Source texts of formatted documents:
══════════

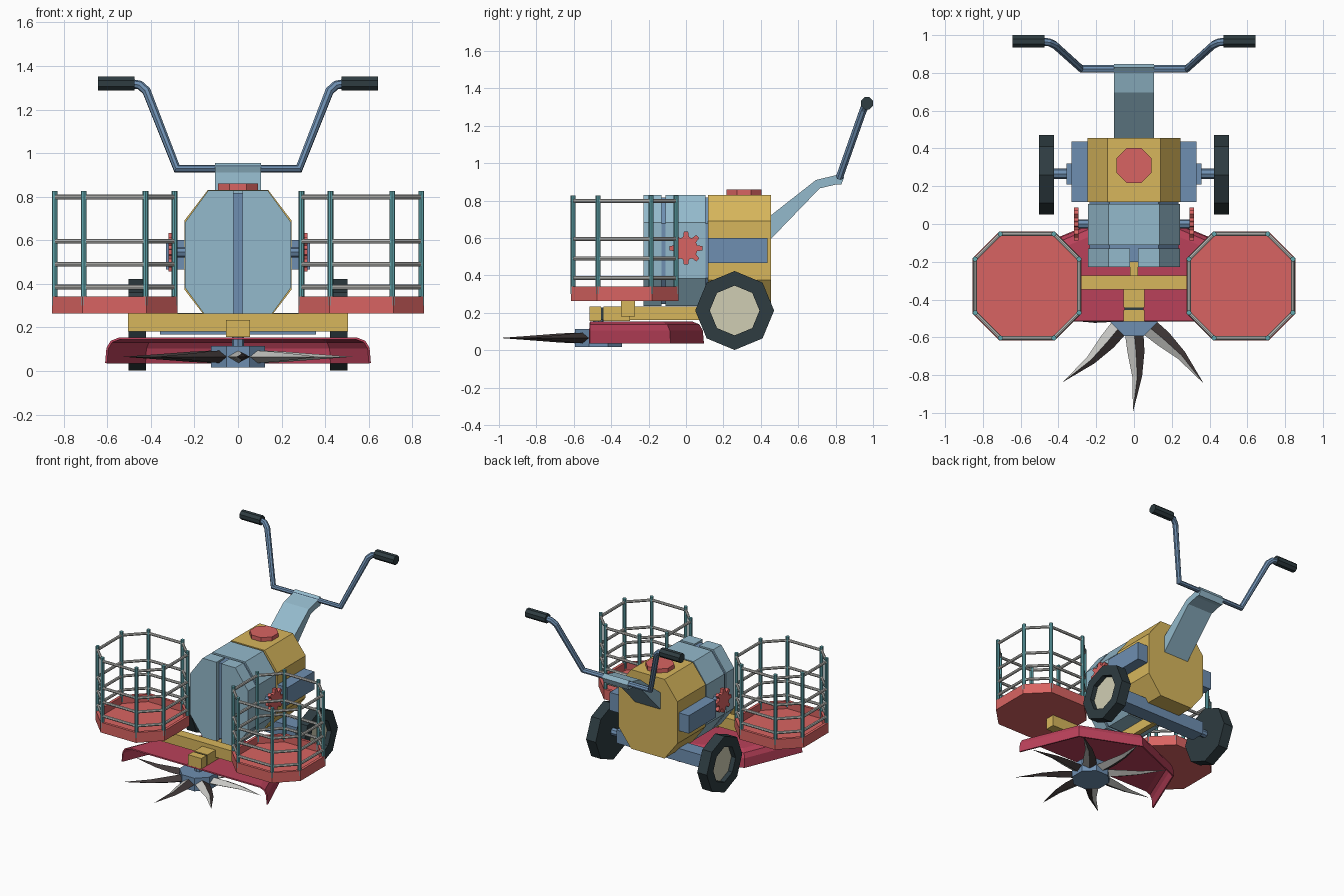
import bpy, bmesh, math
from mathutils import Vector

if "Cube" in bpy.data.objects:
    bpy.data.objects.remove(bpy.data.objects["Cube"])


def mat(name, r, g, b):
    lin = lambda c: ((c / 255 + 0.055) / 1.055) ** 2.4
    m = bpy.data.materials.new(name)
    m.diffuse_color = (lin(r), lin(g), lin(b), 1)
    m.use_nodes = True
    m.node_tree.nodes["Principled BSDF"].inputs["Base Color"].default_value = m.diffuse_color
    return m


RED = mat("coral red", 217, 100, 98)
CRIMSON = mat("crimson", 186, 65, 90)
YELLOW = mat("mustard yellow", 215, 182, 92)
SKY = mat("light blue", 148, 186, 204)
STEEL = mat("steel blue", 110, 143, 177)
TEAL = mat("teal", 98, 168, 175)
SILVER = mat("silver grey", 200, 200, 196)
DARK = mat("dark rubber", 46, 60, 65)
CREAM = mat("cream", 208, 206, 180)
BROWN = mat("dark blade", 66, 58, 58)


def finish(name, bm, *mats):
    bmesh.ops.recalc_face_normals(bm, faces=bm.faces)
    me = bpy.data.meshes.new(name)
    bm.to_mesh(me)
    bm.free()
    for m in mats:
        me.materials.append(m)
    ob = bpy.data.objects.new(name, me)
    bpy.context.collection.objects.link(ob)
    return ob


def prism_bm(pts, axis, lo, hi):
    """Extrude a 2D outline along an axis; outlines are (y,z), (x,z) or (x,y)."""
    put = {'X': lambda p, t: (t, p[0], p[1]), 'Y': lambda p, t: (p[0], t, p[1]),
           'Z': lambda p, t: (p[0], p[1], t)}[axis]
    bm = bmesh.new()
    a = [bm.verts.new(put(p, lo)) for p in pts]
    b = [bm.verts.new(put(p, hi)) for p in pts]
    bm.faces.new(a)
    bm.faces.new(b)
    for i in range(len(pts)):
        j = (i + 1) % len(pts)
        bm.faces.new((a[i], a[j], b[j], b[i]))
    bmesh.ops.recalc_face_normals(bm, faces=bm.faces)
    return bm


def prism(name, pts, axis, lo, hi, m):
    return finish(name, prism_bm(pts, axis, lo, hi), m)


def box(name, x, y, z, m):
    return prism(name, [(x[0], y[0]), (x[1], y[0]), (x[1], y[1]), (x[0], y[1])], 'Z', z[0], z[1], m)


def ngon(cx, cy, r, n=8, turn=0.0):
    return [(cx + r * math.cos(turn + k * math.tau / n), cy + r * math.sin(turn + k * math.tau / n))
            for k in range(n)]


def octo(cx, cy, w, h, a, b):
    """Rectangle of half size w, h with corners cut at a, b."""
    return [(cx + u, cy + v) for u, v in
            ((w, -b), (w, b), (a, h), (-a, h), (-w, b), (-w, -b), (-a, -h), (a, -h))]


def tubes(name, paths, r, m, cyclic=False):
    cu = bpy.data.curves.new(name, 'CURVE')
    cu.dimensions = '3D'
    cu.bevel_depth, cu.bevel_resolution, cu.use_fill_caps = r, 2, True
    for path in paths:
        s = cu.splines.new('POLY')
        s.points.add(len(path) - 1)
        for p, co in zip(s.points, path):
            p.co = (*co, 1)
        s.use_cyclic_u, s.use_smooth = cyclic, False
    cu.materials.append(m)
    ob = bpy.data.objects.new(name, cu)
    bpy.context.collection.objects.link(ob)
    bpy.ops.object.select_all(action='DESELECT')
    ob.select_set(True)
    bpy.context.view_layer.objects.active = ob
    bpy.ops.object.convert(target='MESH')


SIDES = ((1, "right"), (-1, "left"))
E8 = math.pi / 8

# engine body: steel core, light blue shells with gaps, yellow rear tank
prism("engine_core", octo(0, 0.532, 0.235, 0.285, 0.13, 0.145), 'Y', -0.2, 0.13, STEEL)
prism("engine_shell_rear", octo(0, 0.532, 0.243, 0.297, 0.136, 0.15), 'Y', -0.11, 0.105, SKY)
for s, side in SIDES:
    half = [(0.02, 0.235), (0.136, 0.235), (0.243, 0.382), (0.243, 0.682), (0.136, 0.829), (0.02, 0.829)]
    prism("engine_shell_front_" + side, [(s * x, z) for x, z in half], 'Y', -0.227, -0.13, SKY)
prism("fuel_tank", octo(0, 0.532, 0.246, 0.298, 0.139, 0.158), 'Y', 0.117, 0.455, YELLOW)
prism("fuel_cap", ngon(0, 0.31, 0.1, 8, E8), 'Z', 0.82, 0.86, RED)

# handle neck and bars
neck = [(0.44, 0.71), (0.695, 0.91), (0.8, 0.935), (0.828, 0.955), (0.846, 0.925),
        (0.83, 0.885), (0.8, 0.885), (0.715, 0.865), (0.44, 0.58)]
prism("handle_neck", neck, 'X', -0.105, 0.105, SKY)
arm = [(0.28, 0.822, 0.928), (0.42, 0.948, 1.285), (0.45, 0.962, 1.312), (0.5, 0.967, 1.32)]
tubes("handlebar", [[(-x, y, z) for x, y, z in arm[::-1]] + arm], 0.021, STEEL)

# red gear outline
gear = [(r * math.cos(k * math.pi / 4 + d), 0.545 + r * math.sin(k * math.pi / 4 + d))
        for k in range(8) for d, r in ((-0.25, 0.062), (-0.13, 0.089), (0.13, 0.089), (0.25, 0.062))]

for s, side in SIDES:
    prism("grip_" + side, ngon(0.967, 1.32, 0.035, 8, E8), 'X', s * 0.475, s * 0.643, DARK)
    prism("gear_" + side, gear, 'X', s * 0.293, s * 0.318, RED)
    prism("gear_shaft_" + side, ngon(0, 0.545, 0.025), 'X', s * 0.23, s * 0.3, STEEL)
    box("side_box_" + side, (s * 0.2, s * 0.33), (0.117, 0.437), (0.465, 0.6), STEEL)

    # wheel with a recessed cream hub on the outside
    bm = prism_bm(ngon(0.26, 0.212, 0.211), 'X', s * 0.423, s * 0.503)
    outer = next(f for f in bm.faces if f.normal.x * s > 0.9)
    bmesh.ops.inset_region(bm, faces=[outer], thickness=0.078)
    walls = bmesh.ops.extrude_discrete_faces(bm, faces=[outer])["faces"][0]
    walls.material_index = 1
    bmesh.ops.translate(bm, verts=walls.verts, vec=(-s * 0.035, 0, 0))
    finish("wheel_" + side, bm, DARK, CREAM)
    prism("axle_" + side, ngon(0.265, 0.215, 0.028), 'X', s * 0.34, s * 0.43, STEEL)

    # basket: hollow tray, posts and rails
    cx, cy = s * 0.566, -0.328
    bm = prism_bm(octo(cx, cy, 0.288, 0.288, 0.147, 0.147), 'Z', 0.264, 0.341)
    top = next(f for f in bm.faces if f.normal.z > 0.9)
    bmesh.ops.inset_region(bm, faces=[top], thickness=0.022)
    floor = bmesh.ops.extrude_discrete_faces(bm, faces=[top])["faces"][0]
    bmesh.ops.translate(bm, verts=floor.verts, vec=(0, 0, -0.055))
    finish("basket_tray_" + side, bm, RED)
    ring = octo(cx, cy, 0.275, 0.275, 0.142, 0.142)
    tubes("basket_posts_" + side, [[(x, y, 0.3), (x, y, 0.826)] for x, y in ring], 0.0135, TEAL)
    tubes("basket_rails_" + side, [[(x, y, z) for x, y in ring] for z in (0.385, 0.49, 0.595, 0.798)],
          0.011, SILVER, True)

# axle housing
box("axle_housing", (-0.357, 0.357), (0.21, 0.32), (0.167, 0.265), STEEL)

# yellow frame: cross beam, spine and front hitch
box("cross_beam", (-0.505, 0.505), (-0.347, -0.273), (0.18, 0.263), YELLOW)
box("spine_beam", (-0.02, 0.02), (-0.3, 0.22), (0.16, 0.234), YELLOW)
box("front_beam", (-0.055, 0.055), (-0.442, -0.3), (0.155, 0.234), YELLOW)
box("hitch_gap", (-0.05, 0.05), (-0.46, -0.435), (0.16, 0.229), DARK)
box("hitch_block", (-0.055, 0.055), (-0.515, -0.455), (0.155, 0.234), YELLOW)

# cutter deck: half-octagon shell, open at the front and below
bm = bmesh.new()
rows = []
for r, z in ((0.61, 0.036), (0.604, 0.105), (0.585, 0.138), (0.545, 0.154)):
    rows.append([bm.verts.new((r * math.cos(k * math.pi / 4), -0.514 + r * math.sin(k * math.pi / 4), z))
                 for k in range(5)])
for a, b in zip(rows, rows[1:]):
    for k in range(4):
        bm.faces.new((a[k], a[k + 1], b[k + 1], b[k]))
bm.faces.new(rows[-1])
deck = finish("cutter_deck", bm, CRIMSON)
if sum((p.normal.z for p in deck.data.polygons)) < 0:
    deck.data.flip_normals()
mod = deck.modifiers.new("thickness", 'SOLIDIFY')
mod.thickness, mod.offset = 0.01, -1

# rotor hub, shaft and eight curved two-tone blades
HUB = Vector((0, -0.468, 0.065))
prism("rotor_shaft", ngon(0, HUB.y, 0.028), 'Z', 0.1, 0.17, STEEL)
prism("rotor_hub", ngon(0, HUB.y, 0.135, 8, E8), 'Z', 0.016, 0.114, STEEL)
bm = bmesh.new()
for k in range(8):
    base = k * math.pi / 4 - 0.01
    prev = None
    for r, bend, w, h in ((0.09, 0.0, 0.05, 0.03), (0.21, 0.06, 0.045, 0.024), (0.34, 0.06, 0.026, 0.014)):
        a = base + bend
        out, tan = Vector((math.cos(a), math.sin(a), 0)), Vector((-math.sin(a), math.cos(a), 0))
        c = HUB + out * r
        cur = [bm.verts.new(c + d) for d in (tan * w, Vector((0, 0, h)), -tan * w, Vector((0, 0, -h)))]
        if prev:
            for i in range(4):
                f = bm.faces.new((prev[i], prev[(i + 1) % 4], cur[(i + 1) % 4], cur[i]))
                f.material_index = int(i in (0, 3))
        else:
            bm.faces.new(cur)
        prev = cur
    tip = bm.verts.new(HUB + Vector((math.cos(base), math.sin(base), 0)) * 0.527)
    for i in range(4):
        bm.faces.new((prev[i], prev[(i + 1) % 4], tip)).material_index = int(i in (0, 3))
finish("rotor_blades", bm, SILVER, BROWN)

══════════

_What you are asked to do_: Counting only lines above that contain the string "SILVER", report how many there are and write nothing further.

_Task output_: 3